Parents and adult children
When you’re about to ask a friend or a colleague whether they’re going home for the holidays this week, think twice.
The holidays — so often tied to family and tangled in questions of going home — are not always so happy when you are estranged from a parent or child. They’re even more difficult when well-meaning types push you to bury the hatchet for the sake of peace in this theoretically joyous season.
Kristina Scharp, an assistant professor at Utah State University and director of the Family Communication Lab there, has published extensively about parent-child estrangement. She defines estrangement as occurring when at least one family member voluntarily and intentionally distances himself or herself from another because of an ongoing negative relationship. And she notes that estrangement is complicated for the people experiencing it.
“Sometimes estrangement means a clean break, a fight and that’s it, but it can also be a chaotic disassociation, a relationship that’s on and off again over the years,” Scharp explained.
Estrangement is not simply needing to distance oneself from a parent and not coming home for the holidays one year, added Leah Bryant, an associate professor from DePaul University who teaches Family Communication and the Dark Side of Human Relationships.
“There’s a difference between wanting a hiatus or wanting space for awhile and deciding that your life would be better without them,” Bryant said.
How Estrangement Happens
Bryant notes that estrangement is not usually a mutual process, and the circumstances depend on who is doing the estranging.
“With adult children, it is often based on prolonged psychologically damaging interactions — mistreatment, abuse or just indifference — with their parents, and they finally have the fortitude to put some distance between themselves or sever that relationship,” Bryant said.
There is an idealized image of what families are like, and it’s a reminder now that the family is broken and they worry that maybe they themselves are broken.
— Professor Leah Bryant, DePaul University
Parents often don’t know why their child is estranged from them, though most people have heard stories about children of narcissistic moms who severed ties or “casually cruel” parents who severed for their own sanity and self- preservation as well as that of their loved ones. Scholars point out that this type of estrangement is sometimes healthy for both people in the relationship.
“A lot of parents have no idea why their grown children don’t talk to them anymore, and it’s devastating to them,” said Scharp. “It’s this weird thing where it feels terrible, but it’s probably also helpful because often, the other person (parent or child) might not be good for them.”

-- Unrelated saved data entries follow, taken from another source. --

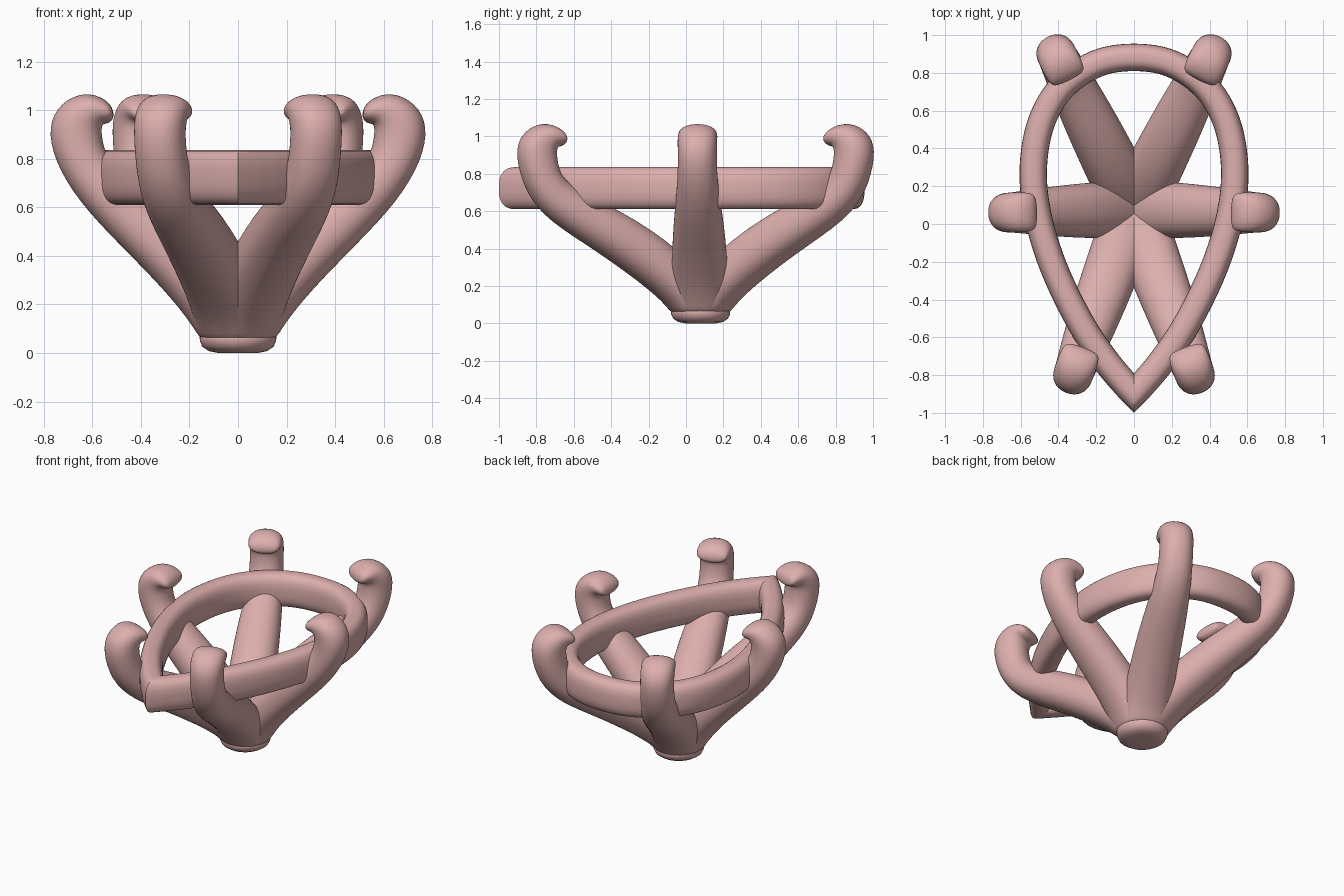
import bpy, bmesh
from math import cos, sin, pi, radians, atan2, copysign
from mathutils import Vector

if "Cube" in bpy.data.objects:
    bpy.data.objects.remove(bpy.data.objects["Cube"])

CY = 0.078  # y of the base centre

mat = bpy.data.materials.new("rose_metal")
mat.diffuse_color = (0.72, 0.43, 0.42, 1)
mat.use_nodes = True
mat.node_tree.nodes["Principled BSDF"].inputs["Base Color"].default_value = mat.diffuse_color


def finish(name, bm, angle, subsurf=0):
    bmesh.ops.recalc_face_normals(bm, faces=bm.faces)
    me = bpy.data.meshes.new(name)
    bm.to_mesh(me)
    bm.free()
    ob = bpy.data.objects.new(name, me)
    bpy.context.collection.objects.link(ob)
    me.materials.append(mat)
    if subsurf:
        m = ob.modifiers.new("smooth", 'SUBSURF')
        m.levels = m.render_levels = subsurf
    bpy.ops.object.select_all(action='DESELECT')
    ob.select_set(True)
    bpy.context.view_layer.objects.active = ob
    bpy.ops.object.shade_smooth_by_angle(angle=radians(angle))
    return ob


def superellipse(n, e):
    for i in range(n):
        a = 2 * pi * (i + 0.5) / n
        c, s = cos(a), sin(a)
        yield copysign(abs(c) ** (2 / e), c), copysign(abs(s) ** (2 / e), s)


def skin(rings, closed=False):
    bm = bmesh.new()
    vs = [[bm.verts.new(p) for p in ring] for ring in rings]
    n = len(vs[0])
    pairs = list(zip(vs, vs[1:])) + ([(vs[-1], vs[0])] if closed else [])
    for a, b in pairs:
        for i in range(n):
            j = (i + 1) % n
            bm.faces.new((a[i], a[j], b[j], b[i]))
    if not closed:
        bm.faces.new(vs[0])
        bm.faces.new(vs[-1])
    return bm


def spline(pts, steps):
    pts = [Vector(p) for p in pts]
    # mirrored phantom at the round end, straight continuation at the tip
    q = [Vector((-pts[1].x, pts[1].y))] + pts + [2 * pts[-1] - pts[-2]]
    out = []
    for i in range(1, len(q) - 2):
        p0, p1, p2, p3 = q[i - 1:i + 3]
        for k in range(steps):
            t = k / steps
            out.append(0.5 * (2 * p1 + (p2 - p0) * t + (2 * p0 - 5 * p1 + 4 * p2 - p3) * t * t
                              + (3 * p1 - p0 - 3 * p2 + p3) * t ** 3))
    return out + [pts[-1]]


# Pear-shaped gallery rail with a mitred point at the front
half = spline([(0, .882), (.2, .848), (.38, .725), (.49, .54), (.533, .3), (.51, .05),
               (.425, -.23), (.285, -.52), (.145, -.73), (0, -.9)], 6)
section = list(superellipse(28, 2.7))
right = []
for i, p in enumerate(half):
    if i == 0:
        nrm = Vector((0, 1))
    elif i == len(half) - 1:
        nrm = Vector((0, -1.38))
    else:
        t = (half[i + 1] - half[i - 1]).normalized()
        nrm = Vector((-t.y, t.x))
    right.append([Vector((p.x + nrm.x * .073 * u, p.y + nrm.y * .073 * u, .723 + .113 * v))
                  for u, v in section])
left = [[Vector((-p.x, p.y, p.z)) for p in ring] for ring in right[-2:0:-1]]
finish("pear_rail", skin(right + left, True), 40)

# Prongs: stations of outer (r, z), inner (r, z), half width
hook = [(.785, .90, .562, .895, .104), (.755, 1.01, .562, .93, .106),
        (.655, 1.075, .556, .945, .106), (.565, 1.06, .535, .945, .102),
        (.515, 1.015, .51, .965, .085)]
foot = [(.15, .04, -.15, .04, .15), (.168, .085, -.12, .12, .155)]
short = foot + [(.267, .22, .08, .385, .150), (.435, .395, .255, .56, .140),
                (.625, .585, .44, .72, .120), (.738, .75, .545, .805, .106)] + hook
long = foot + [(.30, .2, .12, .405, .150), (.585, .395, .45, .605, .140),
               (.83, .54, .675, .705, .120), (.965, .69, .785, .785, .106)] \
    + [(a + .24, b, c + .24, d, w) for a, b, c, d, w in hook]


def prong(name, stations, ang, shift=0):
    radial = Vector((cos(ang), sin(ang), 0))
    side = Vector((-sin(ang), cos(ang), 0))
    rings = []
    for ro, zo, ri, zi, w in stations:
        base = Vector((0, CY, 0)) + radial * shift * min(1, zo / .7)
        o = base + radial * ro + Vector((0, 0, zo))
        n = base + radial * ri + Vector((0, 0, zi))
        mid, h = (o + n) / 2, (o - n) / 2
        rings.append([mid + h * 1.02 * u + side * w * 1.02 * v
                      for u, v in superellipse(16, 2.2)])
    finish(name, skin(rings), 60, 2)


for s, label in ((1, "right"), (-1, "left")):
    prong("side_prong_" + label, short, atan2(-.017, .65 * s))
    prong("back_prong_" + label, long, atan2(.82, .41 * s), .01)
    prong("front_prong_" + label, long, atan2(-.85, .313 * s), .025)

# Rounded base disc
profile = [(.08, 0), (.12, .008), (.146, .025), (.157, .048), (.158, .066), (.154, .076)]
finish("base_disc", skin([[Vector((r * cos(2 * pi * i / 48), CY + r * sin(2 * pi * i / 48), z))
                           for i in range(48)] for r, z in profile]), 50)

Although there are varied reasons cited for parents severing ties with their adult children, Bryant said much of the research cites parental disapproval of their child’s love interest or sexuality. In these cases, the estrangement can become mutual, she said.